(The task): Find the lines in the records below that contain "range", and report each of them.

(Data extracts):
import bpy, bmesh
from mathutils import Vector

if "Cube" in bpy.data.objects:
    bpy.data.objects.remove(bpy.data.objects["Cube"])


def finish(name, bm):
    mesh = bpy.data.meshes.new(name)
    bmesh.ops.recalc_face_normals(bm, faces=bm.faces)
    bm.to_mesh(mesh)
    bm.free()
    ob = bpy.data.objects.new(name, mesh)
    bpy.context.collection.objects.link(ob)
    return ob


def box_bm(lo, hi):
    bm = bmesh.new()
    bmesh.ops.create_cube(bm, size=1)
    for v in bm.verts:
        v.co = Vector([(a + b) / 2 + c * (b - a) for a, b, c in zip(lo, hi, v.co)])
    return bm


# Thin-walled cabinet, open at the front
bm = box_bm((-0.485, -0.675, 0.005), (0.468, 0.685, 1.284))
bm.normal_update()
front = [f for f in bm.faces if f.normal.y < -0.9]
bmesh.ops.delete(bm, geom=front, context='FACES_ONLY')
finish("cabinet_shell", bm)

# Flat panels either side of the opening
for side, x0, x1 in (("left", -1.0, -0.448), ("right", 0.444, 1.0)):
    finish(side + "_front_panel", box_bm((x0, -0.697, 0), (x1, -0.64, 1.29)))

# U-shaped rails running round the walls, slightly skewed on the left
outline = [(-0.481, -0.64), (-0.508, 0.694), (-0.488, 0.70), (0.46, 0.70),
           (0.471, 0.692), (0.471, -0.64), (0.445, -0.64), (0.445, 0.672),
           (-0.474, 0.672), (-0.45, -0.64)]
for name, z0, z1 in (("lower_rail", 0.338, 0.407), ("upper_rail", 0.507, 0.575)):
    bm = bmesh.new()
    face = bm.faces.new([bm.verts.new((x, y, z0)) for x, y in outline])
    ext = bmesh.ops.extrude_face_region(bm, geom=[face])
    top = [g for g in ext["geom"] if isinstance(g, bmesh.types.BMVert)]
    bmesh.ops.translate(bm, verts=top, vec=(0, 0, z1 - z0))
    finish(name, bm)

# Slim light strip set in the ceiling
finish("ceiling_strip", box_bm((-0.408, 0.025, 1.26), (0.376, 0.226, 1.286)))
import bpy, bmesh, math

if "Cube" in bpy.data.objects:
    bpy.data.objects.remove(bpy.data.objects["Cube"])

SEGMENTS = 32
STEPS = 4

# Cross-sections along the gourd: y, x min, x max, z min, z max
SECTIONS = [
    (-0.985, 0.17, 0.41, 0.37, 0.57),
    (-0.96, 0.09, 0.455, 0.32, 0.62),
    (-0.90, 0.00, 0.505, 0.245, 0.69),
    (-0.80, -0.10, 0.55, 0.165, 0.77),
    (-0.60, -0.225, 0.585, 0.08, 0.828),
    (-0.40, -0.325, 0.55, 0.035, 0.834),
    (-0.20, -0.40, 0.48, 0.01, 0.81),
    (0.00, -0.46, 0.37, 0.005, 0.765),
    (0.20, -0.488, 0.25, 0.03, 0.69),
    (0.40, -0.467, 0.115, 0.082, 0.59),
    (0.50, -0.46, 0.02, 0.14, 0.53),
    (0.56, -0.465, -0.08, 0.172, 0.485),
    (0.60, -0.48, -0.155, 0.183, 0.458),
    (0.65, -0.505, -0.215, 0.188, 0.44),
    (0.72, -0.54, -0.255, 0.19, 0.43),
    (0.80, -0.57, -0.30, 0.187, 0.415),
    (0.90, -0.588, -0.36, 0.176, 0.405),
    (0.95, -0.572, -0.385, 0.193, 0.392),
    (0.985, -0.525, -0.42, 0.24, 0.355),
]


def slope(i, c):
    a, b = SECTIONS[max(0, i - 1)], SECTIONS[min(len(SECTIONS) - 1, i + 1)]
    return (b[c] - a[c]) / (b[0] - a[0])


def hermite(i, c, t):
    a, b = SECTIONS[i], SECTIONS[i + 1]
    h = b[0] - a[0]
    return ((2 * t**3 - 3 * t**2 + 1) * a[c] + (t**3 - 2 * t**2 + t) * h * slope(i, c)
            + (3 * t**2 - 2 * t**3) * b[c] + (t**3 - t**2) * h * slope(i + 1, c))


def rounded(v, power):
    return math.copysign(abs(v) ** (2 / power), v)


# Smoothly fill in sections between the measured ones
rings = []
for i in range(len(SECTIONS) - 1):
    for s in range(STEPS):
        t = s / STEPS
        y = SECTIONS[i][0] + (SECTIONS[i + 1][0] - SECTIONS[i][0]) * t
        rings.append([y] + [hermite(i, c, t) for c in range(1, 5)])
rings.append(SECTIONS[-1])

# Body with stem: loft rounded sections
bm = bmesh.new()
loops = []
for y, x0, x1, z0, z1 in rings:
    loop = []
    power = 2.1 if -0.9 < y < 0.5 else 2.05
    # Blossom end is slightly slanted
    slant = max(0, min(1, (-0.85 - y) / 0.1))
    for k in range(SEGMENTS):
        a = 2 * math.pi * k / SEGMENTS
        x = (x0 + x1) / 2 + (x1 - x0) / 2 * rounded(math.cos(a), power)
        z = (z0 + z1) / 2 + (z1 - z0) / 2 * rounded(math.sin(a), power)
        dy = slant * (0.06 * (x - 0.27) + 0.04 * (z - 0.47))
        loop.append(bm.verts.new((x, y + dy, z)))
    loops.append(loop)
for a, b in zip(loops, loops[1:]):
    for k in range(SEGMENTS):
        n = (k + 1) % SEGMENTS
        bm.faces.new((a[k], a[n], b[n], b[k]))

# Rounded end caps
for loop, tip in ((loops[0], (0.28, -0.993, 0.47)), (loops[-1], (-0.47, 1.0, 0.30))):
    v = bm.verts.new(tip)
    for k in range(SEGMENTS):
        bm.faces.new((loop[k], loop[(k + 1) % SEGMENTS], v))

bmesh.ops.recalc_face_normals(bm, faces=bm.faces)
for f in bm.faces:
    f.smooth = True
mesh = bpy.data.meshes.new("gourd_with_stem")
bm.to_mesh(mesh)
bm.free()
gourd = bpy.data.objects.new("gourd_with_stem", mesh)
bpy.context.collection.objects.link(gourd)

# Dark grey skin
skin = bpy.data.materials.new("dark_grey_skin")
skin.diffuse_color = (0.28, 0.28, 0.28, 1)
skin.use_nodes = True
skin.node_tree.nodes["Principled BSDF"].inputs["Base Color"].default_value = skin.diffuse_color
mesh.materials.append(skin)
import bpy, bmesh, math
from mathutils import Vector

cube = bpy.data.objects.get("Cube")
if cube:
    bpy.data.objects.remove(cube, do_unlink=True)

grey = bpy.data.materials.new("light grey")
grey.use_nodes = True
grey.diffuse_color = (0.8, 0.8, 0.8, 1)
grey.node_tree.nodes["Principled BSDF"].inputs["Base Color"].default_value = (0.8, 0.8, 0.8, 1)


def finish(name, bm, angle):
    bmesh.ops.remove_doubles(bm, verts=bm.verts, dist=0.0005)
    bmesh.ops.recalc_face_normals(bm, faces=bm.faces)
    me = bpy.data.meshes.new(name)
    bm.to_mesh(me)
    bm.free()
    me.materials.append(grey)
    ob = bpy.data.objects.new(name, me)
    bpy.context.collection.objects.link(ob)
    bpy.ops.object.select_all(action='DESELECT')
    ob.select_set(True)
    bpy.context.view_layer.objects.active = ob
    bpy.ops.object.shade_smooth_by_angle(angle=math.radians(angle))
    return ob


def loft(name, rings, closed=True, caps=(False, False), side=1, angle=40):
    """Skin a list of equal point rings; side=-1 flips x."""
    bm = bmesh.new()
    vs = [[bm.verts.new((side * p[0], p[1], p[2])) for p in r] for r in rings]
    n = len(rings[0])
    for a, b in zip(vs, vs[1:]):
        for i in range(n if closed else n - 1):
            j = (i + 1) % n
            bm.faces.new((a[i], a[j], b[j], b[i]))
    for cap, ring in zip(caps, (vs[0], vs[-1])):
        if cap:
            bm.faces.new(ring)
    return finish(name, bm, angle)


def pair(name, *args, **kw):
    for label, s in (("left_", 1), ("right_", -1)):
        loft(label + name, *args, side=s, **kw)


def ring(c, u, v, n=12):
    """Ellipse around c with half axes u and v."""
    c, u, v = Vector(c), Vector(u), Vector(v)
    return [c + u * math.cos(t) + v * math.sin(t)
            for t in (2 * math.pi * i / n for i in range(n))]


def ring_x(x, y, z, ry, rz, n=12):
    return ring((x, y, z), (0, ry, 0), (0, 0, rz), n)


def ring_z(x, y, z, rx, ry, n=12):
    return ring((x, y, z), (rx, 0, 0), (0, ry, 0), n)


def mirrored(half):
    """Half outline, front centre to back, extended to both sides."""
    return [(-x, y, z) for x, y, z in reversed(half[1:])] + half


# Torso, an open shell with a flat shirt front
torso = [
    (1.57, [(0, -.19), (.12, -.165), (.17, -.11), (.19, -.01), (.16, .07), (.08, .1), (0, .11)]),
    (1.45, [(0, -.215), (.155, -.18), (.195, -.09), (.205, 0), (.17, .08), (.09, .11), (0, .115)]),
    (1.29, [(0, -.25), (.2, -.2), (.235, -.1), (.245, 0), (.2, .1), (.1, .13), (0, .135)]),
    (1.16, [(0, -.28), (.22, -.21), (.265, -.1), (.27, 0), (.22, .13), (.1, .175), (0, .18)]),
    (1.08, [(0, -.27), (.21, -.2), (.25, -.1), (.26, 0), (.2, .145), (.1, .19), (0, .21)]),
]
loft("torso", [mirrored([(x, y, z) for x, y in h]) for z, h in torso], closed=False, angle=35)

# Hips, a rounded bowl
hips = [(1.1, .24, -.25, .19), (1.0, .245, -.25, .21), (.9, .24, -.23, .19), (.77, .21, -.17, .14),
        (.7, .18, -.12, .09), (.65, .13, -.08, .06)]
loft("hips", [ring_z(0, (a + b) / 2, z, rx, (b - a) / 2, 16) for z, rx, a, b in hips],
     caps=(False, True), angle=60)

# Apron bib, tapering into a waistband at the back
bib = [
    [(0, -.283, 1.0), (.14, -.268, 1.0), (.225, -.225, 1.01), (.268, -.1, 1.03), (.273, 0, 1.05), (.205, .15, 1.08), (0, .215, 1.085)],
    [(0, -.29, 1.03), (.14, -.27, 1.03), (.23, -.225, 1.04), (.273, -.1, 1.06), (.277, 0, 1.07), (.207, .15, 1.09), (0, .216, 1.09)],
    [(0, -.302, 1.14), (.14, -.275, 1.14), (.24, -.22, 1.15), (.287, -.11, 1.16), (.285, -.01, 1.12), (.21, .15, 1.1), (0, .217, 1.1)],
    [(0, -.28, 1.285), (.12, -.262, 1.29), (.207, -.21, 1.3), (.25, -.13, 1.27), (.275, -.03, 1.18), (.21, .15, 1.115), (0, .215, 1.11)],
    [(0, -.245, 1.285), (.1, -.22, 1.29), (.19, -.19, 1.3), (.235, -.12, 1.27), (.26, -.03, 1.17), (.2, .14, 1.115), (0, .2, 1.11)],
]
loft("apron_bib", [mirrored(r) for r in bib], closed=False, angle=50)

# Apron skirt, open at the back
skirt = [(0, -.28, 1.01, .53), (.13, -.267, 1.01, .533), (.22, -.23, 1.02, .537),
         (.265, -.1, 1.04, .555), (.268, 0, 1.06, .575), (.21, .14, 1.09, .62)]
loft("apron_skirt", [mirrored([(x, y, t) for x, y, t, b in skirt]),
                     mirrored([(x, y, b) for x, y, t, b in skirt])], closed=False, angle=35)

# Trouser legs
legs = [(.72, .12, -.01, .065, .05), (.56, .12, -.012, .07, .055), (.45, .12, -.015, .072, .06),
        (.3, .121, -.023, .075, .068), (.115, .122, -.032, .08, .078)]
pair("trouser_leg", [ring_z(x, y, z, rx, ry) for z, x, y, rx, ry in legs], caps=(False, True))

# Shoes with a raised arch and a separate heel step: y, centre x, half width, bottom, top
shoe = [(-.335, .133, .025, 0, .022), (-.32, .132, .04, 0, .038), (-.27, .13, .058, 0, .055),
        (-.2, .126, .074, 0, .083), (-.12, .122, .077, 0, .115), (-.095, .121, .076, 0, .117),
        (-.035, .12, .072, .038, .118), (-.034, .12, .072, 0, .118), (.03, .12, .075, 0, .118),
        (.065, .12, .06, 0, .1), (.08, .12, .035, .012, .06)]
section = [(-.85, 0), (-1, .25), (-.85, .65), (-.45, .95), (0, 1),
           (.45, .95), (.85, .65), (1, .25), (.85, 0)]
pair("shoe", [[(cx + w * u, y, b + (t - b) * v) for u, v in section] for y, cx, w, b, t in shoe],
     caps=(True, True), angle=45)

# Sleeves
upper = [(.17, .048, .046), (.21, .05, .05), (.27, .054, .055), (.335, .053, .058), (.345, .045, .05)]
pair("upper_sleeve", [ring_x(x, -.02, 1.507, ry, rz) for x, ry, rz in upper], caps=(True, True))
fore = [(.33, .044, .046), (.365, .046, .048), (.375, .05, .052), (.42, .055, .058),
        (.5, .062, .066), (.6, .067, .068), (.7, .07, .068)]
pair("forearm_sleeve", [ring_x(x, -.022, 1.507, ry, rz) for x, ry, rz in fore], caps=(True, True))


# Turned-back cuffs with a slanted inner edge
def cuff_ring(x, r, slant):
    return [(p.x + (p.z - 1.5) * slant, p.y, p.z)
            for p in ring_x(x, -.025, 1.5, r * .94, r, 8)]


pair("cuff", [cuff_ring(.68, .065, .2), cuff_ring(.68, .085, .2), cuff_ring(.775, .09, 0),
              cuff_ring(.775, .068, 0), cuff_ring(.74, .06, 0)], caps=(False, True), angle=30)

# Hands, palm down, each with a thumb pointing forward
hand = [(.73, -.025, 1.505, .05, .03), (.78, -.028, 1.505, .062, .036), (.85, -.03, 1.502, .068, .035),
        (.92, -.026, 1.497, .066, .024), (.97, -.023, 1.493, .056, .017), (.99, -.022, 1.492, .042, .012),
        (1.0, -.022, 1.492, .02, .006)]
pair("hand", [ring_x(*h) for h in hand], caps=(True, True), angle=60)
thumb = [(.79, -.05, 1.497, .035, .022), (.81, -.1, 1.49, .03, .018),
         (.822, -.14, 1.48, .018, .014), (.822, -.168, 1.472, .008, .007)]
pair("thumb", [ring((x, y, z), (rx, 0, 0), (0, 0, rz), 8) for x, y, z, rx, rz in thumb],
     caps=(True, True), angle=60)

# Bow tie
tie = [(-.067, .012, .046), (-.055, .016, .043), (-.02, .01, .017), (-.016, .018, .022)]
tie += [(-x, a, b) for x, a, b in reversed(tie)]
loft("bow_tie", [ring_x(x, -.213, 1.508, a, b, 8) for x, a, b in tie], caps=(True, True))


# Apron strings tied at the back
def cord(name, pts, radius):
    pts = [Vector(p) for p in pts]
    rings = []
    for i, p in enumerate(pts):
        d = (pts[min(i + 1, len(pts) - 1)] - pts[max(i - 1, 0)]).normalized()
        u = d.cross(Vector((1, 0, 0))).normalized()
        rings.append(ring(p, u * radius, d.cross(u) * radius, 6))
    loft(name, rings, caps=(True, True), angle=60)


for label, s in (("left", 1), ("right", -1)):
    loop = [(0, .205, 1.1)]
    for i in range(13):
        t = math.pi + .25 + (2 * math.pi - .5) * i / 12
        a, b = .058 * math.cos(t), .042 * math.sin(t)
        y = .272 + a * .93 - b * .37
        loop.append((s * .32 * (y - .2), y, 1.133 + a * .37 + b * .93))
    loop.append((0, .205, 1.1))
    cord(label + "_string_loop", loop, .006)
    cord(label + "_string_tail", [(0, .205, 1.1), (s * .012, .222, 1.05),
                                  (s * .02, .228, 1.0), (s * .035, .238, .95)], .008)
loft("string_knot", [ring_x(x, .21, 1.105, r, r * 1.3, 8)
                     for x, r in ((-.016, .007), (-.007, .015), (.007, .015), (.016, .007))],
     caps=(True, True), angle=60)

(The completed task):
for i in range(len(SECTIONS) - 1):
    for s in range(STEPS):
        rings.append([y] + [hermite(i, c, t) for c in range(1, 5)])
    for k in range(SEGMENTS):
    for k in range(SEGMENTS):
    for k in range(SEGMENTS):
        for i in range(n if closed else n - 1):
            for t in (2 * math.pi * i / n for i in range(n))]
    for i in range(13):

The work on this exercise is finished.